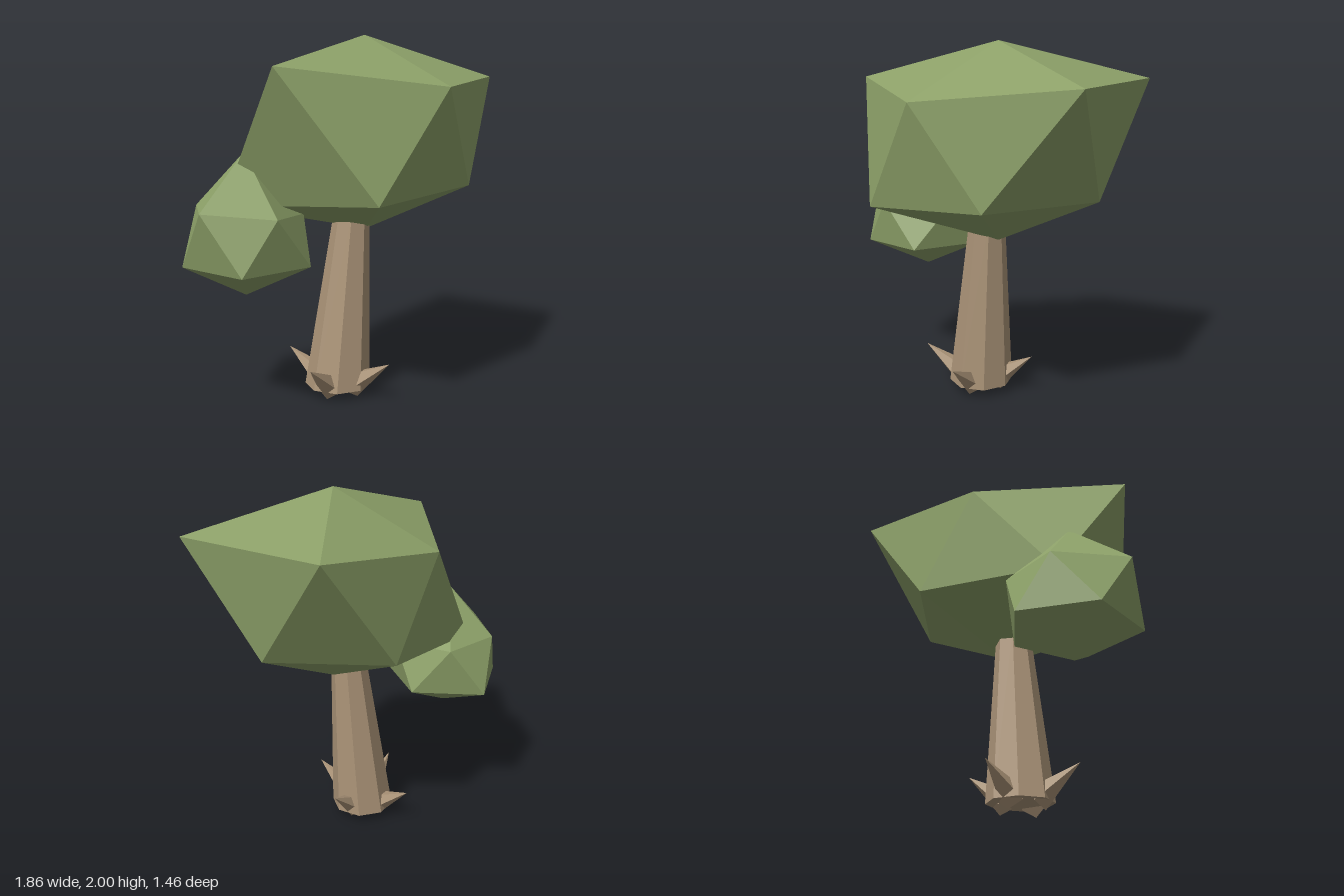
import * as THREE from 'three';

const leaf = new THREE.MeshStandardMaterial({ color: 0x8ca068, flatShading: true });
const bark = new THREE.MeshStandardMaterial({ color: 0xab9478, flatShading: true });

// Uneven icosahedron: a top, two staggered rings of five, a bottom
function foliage(name, top, upper, lower, bottom) {
  const tri = [];
  for (let i = 0; i < 5; i++) {
    const j = (i + 1) % 5;
    tri.push(top, upper[i], upper[j]);
    tri.push(upper[i], lower[i], upper[j]);
    tri.push(lower[i], lower[j], upper[j]);
    tri.push(bottom, lower[j], lower[i]);
  }
  const geo = new THREE.BufferGeometry();
  geo.setAttribute('position', new THREE.Float32BufferAttribute(tri.flat(), 3));
  geo.computeVertexNormals();
  const mesh = new THREE.Mesh(geo, leaf);
  mesh.name = name;
  return mesh;
}

export function createModel() {
  const tree = new THREE.Group();
  tree.name = 'tree';

  // Foliage
  tree.add(foliage('mainCrown', [0.12, 2, 0.065],
    [[-0.56, 1.8, 0.56], [0.32, 1.71, 0.665], [0.925, 1.785, 0.065], [0.385, 1.8, -0.73], [-0.35, 1.7, -0.28]],
    [[-0.09, 1.14, 0.725], [0.59, 1.19, 0.41], [0.59, 1.19, -0.27], [-0.057, 1.185, -0.49], [-0.685, 1.1, 0.06]],
    [0.13, 0.93, 0.07]));
  tree.add(foliage('sideCrown', [-0.6, 1.385, 0.18],
    [[-0.88, 1.105, 0.385], [-0.52, 1.07, 0.49], [-0.28, 1.05, 0.18], [-0.5, 1.08, -0.14], [-0.81, 1.1, -0.02]],
    [[-0.71, 0.8, 0.52], [-0.315, 0.805, 0.39], [-0.315, 0.805, -0.03], [-0.71, 0.8, -0.17], [-0.93, 0.81, 0.18]],
    [-0.6, 0.638, 0.18]));

  // Leaning, tapered octagonal trunk
  const h = 0.98;
  const trunkGeo = new THREE.CylinderGeometry(0.1, 0.183, h, 8, 1);
  trunkGeo.rotateY(Math.PI / 8);
  trunkGeo.translate(0, h / 2, 0);
  const p = trunkGeo.attributes.position;
  for (let i = 0; i < p.count; i++) p.setX(i, p.getX(i) + 0.085 * p.getY(i) / h);
  const trunk = new THREE.Mesh(trunkGeo, bark);
  trunk.name = 'trunk';
  trunk.position.set(-0.05, 0.05, 0.09);
  tree.add(trunk);

  // Four pointed roots growing outward and up from the trunk's foot
  const tips = [[-0.3, 0.225, 0.325], [0.145, 0.22, 0.365], [0.18, 0.225, -0.12], [-0.25, 0.215, -0.165]];
  const up = new THREE.Vector3(0, 1, 0);
  tips.forEach((t) => {
    const tip = new THREE.Vector3(...t);
    const out = new THREE.Vector3(t[0] + 0.055, 0, t[2] - 0.1).normalize();
    const base = new THREE.Vector3(-0.055, 0.063, 0.1).addScaledVector(out, 0.09);
    const axis = tip.clone().sub(base);
    const geo = new THREE.ConeGeometry(0.075, axis.length(), 5);
    geo.rotateY(Math.atan2(out.x, out.z));
    const root = new THREE.Mesh(geo, bark);
    root.name = 'root';
    root.position.copy(base).add(tip).multiplyScalar(0.5);
    root.quaternion.setFromUnitVectors(up, axis.normalize());
    tree.add(root);
  });

  return tree;
}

### [Task details]
In the records above, find each line that mentions the string "tree", then copy it.

### [Output of the exercise]
  const tree = new THREE.Group();
  tree.name = 'tree';
  tree.add(foliage('mainCrown', [0.12, 2, 0.065],
  tree.add(foliage('sideCrown', [-0.6, 1.385, 0.18],
  tree.add(trunk);
    tree.add(root);
  return tree;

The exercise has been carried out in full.